RECORDS FOR THE EXERCISE:
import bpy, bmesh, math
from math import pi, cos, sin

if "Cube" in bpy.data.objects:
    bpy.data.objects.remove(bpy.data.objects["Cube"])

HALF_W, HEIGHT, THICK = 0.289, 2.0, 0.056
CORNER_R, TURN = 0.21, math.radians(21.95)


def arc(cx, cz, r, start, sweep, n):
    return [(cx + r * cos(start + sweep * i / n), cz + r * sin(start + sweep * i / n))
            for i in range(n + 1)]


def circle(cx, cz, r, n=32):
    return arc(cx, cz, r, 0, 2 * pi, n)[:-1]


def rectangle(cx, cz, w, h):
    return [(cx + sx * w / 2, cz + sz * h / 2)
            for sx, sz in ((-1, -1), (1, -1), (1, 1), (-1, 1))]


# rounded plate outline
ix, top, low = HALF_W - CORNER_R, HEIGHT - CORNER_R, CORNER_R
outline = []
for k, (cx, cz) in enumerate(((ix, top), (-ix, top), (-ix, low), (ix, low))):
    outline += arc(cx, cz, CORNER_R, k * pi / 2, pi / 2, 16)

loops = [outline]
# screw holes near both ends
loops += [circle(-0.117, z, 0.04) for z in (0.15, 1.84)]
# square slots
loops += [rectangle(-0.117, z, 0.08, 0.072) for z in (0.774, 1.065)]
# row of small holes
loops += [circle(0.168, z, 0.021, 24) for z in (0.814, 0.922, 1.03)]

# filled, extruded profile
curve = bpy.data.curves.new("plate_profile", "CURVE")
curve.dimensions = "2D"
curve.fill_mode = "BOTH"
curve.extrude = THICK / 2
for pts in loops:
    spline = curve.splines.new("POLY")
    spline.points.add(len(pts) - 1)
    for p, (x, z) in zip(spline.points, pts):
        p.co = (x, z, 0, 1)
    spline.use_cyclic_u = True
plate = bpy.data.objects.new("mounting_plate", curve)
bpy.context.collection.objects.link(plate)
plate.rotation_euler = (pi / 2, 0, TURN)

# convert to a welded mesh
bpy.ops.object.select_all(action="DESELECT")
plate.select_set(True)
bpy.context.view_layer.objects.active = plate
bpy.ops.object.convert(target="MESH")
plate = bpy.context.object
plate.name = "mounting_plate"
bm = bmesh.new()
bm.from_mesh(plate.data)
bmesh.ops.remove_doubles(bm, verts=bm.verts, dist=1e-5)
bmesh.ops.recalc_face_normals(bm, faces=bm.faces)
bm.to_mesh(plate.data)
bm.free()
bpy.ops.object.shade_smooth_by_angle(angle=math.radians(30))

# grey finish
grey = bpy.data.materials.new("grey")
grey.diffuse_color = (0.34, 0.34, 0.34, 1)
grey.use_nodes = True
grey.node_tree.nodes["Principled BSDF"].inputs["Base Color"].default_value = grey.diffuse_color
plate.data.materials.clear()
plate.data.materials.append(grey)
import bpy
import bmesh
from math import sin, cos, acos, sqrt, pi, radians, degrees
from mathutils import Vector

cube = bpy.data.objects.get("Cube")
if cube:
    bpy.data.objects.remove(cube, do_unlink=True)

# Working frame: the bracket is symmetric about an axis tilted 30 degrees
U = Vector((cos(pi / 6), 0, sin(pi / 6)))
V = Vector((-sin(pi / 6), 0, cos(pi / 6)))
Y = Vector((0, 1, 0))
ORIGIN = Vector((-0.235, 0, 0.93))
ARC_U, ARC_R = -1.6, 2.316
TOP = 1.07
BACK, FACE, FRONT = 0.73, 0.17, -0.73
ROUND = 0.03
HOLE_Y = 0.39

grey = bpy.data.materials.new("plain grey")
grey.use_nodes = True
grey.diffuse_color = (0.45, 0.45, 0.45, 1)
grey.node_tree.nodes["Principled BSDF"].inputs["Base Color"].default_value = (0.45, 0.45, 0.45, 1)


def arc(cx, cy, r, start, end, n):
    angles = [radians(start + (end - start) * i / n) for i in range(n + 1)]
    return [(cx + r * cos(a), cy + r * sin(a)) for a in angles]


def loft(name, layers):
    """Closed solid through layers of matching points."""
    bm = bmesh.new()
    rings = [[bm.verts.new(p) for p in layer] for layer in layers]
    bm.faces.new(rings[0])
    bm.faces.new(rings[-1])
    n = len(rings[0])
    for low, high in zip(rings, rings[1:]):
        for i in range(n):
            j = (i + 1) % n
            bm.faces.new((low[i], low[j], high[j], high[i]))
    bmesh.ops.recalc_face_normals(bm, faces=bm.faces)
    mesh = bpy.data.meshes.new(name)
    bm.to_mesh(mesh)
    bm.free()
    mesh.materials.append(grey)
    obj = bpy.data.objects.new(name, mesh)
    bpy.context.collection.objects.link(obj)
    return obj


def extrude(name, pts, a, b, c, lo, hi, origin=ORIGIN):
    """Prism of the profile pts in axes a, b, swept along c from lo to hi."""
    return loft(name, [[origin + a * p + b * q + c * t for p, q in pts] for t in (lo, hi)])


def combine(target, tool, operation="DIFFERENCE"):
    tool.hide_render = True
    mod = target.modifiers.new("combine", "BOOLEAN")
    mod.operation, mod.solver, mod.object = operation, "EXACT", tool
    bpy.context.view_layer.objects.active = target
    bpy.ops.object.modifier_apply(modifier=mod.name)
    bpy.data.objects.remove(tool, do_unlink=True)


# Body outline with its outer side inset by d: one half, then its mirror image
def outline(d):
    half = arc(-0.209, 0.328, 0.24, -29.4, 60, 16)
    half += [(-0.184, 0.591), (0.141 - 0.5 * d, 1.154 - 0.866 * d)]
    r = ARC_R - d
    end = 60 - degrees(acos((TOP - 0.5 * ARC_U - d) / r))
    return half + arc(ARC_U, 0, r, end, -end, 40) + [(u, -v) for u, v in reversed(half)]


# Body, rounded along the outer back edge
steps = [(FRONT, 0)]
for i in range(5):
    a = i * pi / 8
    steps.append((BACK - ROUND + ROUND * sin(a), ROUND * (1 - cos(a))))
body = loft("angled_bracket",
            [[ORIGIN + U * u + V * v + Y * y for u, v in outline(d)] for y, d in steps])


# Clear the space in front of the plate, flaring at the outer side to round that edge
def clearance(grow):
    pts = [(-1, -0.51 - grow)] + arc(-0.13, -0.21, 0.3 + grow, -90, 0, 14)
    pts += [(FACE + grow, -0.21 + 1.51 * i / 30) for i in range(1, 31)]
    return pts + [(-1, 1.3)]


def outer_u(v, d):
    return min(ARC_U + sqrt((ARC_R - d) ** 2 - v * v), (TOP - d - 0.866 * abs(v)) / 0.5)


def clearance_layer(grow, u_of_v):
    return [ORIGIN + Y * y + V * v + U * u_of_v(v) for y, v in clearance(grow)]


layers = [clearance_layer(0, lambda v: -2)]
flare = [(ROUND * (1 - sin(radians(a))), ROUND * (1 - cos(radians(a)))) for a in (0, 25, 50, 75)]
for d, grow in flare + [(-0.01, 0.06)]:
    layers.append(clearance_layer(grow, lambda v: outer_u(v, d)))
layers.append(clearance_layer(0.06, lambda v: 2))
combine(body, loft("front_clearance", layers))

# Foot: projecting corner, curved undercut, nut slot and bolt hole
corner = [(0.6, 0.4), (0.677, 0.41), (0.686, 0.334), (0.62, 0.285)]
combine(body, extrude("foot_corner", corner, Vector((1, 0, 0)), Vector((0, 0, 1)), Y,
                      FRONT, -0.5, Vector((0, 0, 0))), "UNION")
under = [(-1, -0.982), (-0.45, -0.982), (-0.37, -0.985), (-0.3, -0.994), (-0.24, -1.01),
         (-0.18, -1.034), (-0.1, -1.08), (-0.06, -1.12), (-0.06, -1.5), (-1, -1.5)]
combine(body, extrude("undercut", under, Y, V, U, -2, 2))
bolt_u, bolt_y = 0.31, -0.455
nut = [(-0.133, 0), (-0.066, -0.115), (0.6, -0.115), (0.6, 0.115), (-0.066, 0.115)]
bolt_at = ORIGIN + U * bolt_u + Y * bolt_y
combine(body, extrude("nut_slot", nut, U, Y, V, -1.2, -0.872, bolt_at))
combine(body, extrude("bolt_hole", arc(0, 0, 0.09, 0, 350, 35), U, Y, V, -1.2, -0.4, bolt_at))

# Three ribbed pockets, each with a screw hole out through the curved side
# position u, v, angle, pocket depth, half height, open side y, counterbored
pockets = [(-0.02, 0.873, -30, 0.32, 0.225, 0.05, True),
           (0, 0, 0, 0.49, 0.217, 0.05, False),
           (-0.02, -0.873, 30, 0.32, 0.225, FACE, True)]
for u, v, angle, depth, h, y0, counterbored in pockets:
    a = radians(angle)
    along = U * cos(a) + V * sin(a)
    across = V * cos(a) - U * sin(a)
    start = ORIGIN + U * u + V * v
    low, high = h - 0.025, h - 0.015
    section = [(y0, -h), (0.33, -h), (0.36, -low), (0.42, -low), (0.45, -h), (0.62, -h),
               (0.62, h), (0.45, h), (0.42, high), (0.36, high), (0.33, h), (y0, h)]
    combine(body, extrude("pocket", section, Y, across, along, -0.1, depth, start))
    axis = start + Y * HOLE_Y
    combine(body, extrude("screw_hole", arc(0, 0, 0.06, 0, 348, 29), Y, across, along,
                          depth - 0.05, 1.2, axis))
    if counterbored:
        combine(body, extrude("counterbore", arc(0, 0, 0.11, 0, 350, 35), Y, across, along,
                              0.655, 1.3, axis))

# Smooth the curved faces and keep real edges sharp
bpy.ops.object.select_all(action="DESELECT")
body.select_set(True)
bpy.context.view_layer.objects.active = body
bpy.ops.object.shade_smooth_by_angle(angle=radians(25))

WORK TO BE COMPLETED:
What is asked for is an exact copy of the lines above from the one containing "bpy.ops.object.shade_smooth_by_angle(angle=math.radians(30))" through the one containing "of the profile", and only those.

WRITTEN ANSWER:
bpy.ops.object.shade_smooth_by_angle(angle=math.radians(30))

# grey finish
grey = bpy.data.materials.new("grey")
grey.diffuse_color = (0.34, 0.34, 0.34, 1)
grey.use_nodes = True
grey.node_tree.nodes["Principled BSDF"].inputs["Base Color"].default_value = grey.diffuse_color
plate.data.materials.clear()
plate.data.materials.append(grey)
import bpy
import bmesh
from math import sin, cos, acos, sqrt, pi, radians, degrees
from mathutils import Vector

cube = bpy.data.objects.get("Cube")
if cube:
    bpy.data.objects.remove(cube, do_unlink=True)

# Working frame: the bracket is symmetric about an axis tilted 30 degrees
U = Vector((cos(pi / 6), 0, sin(pi / 6)))
V = Vector((-sin(pi / 6), 0, cos(pi / 6)))
Y = Vector((0, 1, 0))
ORIGIN = Vector((-0.235, 0, 0.93))
ARC_U, ARC_R = -1.6, 2.316
TOP = 1.07
BACK, FACE, FRONT = 0.73, 0.17, -0.73
ROUND = 0.03
HOLE_Y = 0.39

grey = bpy.data.materials.new("plain grey")
grey.use_nodes = True
grey.diffuse_color = (0.45, 0.45, 0.45, 1)
grey.node_tree.nodes["Principled BSDF"].inputs["Base Color"].default_value = (0.45, 0.45, 0.45, 1)


def arc(cx, cy, r, start, end, n):
    angles = [radians(start + (end - start) * i / n) for i in range(n + 1)]
    return [(cx + r * cos(a), cy + r * sin(a)) for a in angles]


def loft(name, layers):
    """Closed solid through layers of matching points."""
    bm = bmesh.new()
    rings = [[bm.verts.new(p) for p in layer] for layer in layers]
    bm.faces.new(rings[0])
    bm.faces.new(rings[-1])
    n = len(rings[0])
    for low, high in zip(rings, rings[1:]):
        for i in range(n):
            j = (i + 1) % n
            bm.faces.new((low[i], low[j], high[j], high[i]))
    bmesh.ops.recalc_face_normals(bm, faces=bm.faces)
    mesh = bpy.data.meshes.new(name)
    bm.to_mesh(mesh)
    bm.free()
    mesh.materials.append(grey)
    obj = bpy.data.objects.new(name, mesh)
    bpy.context.collection.objects.link(obj)
    return obj


def extrude(name, pts, a, b, c, lo, hi, origin=ORIGIN):
    """Prism of the profile pts in axes a, b, swept along c from lo to hi."""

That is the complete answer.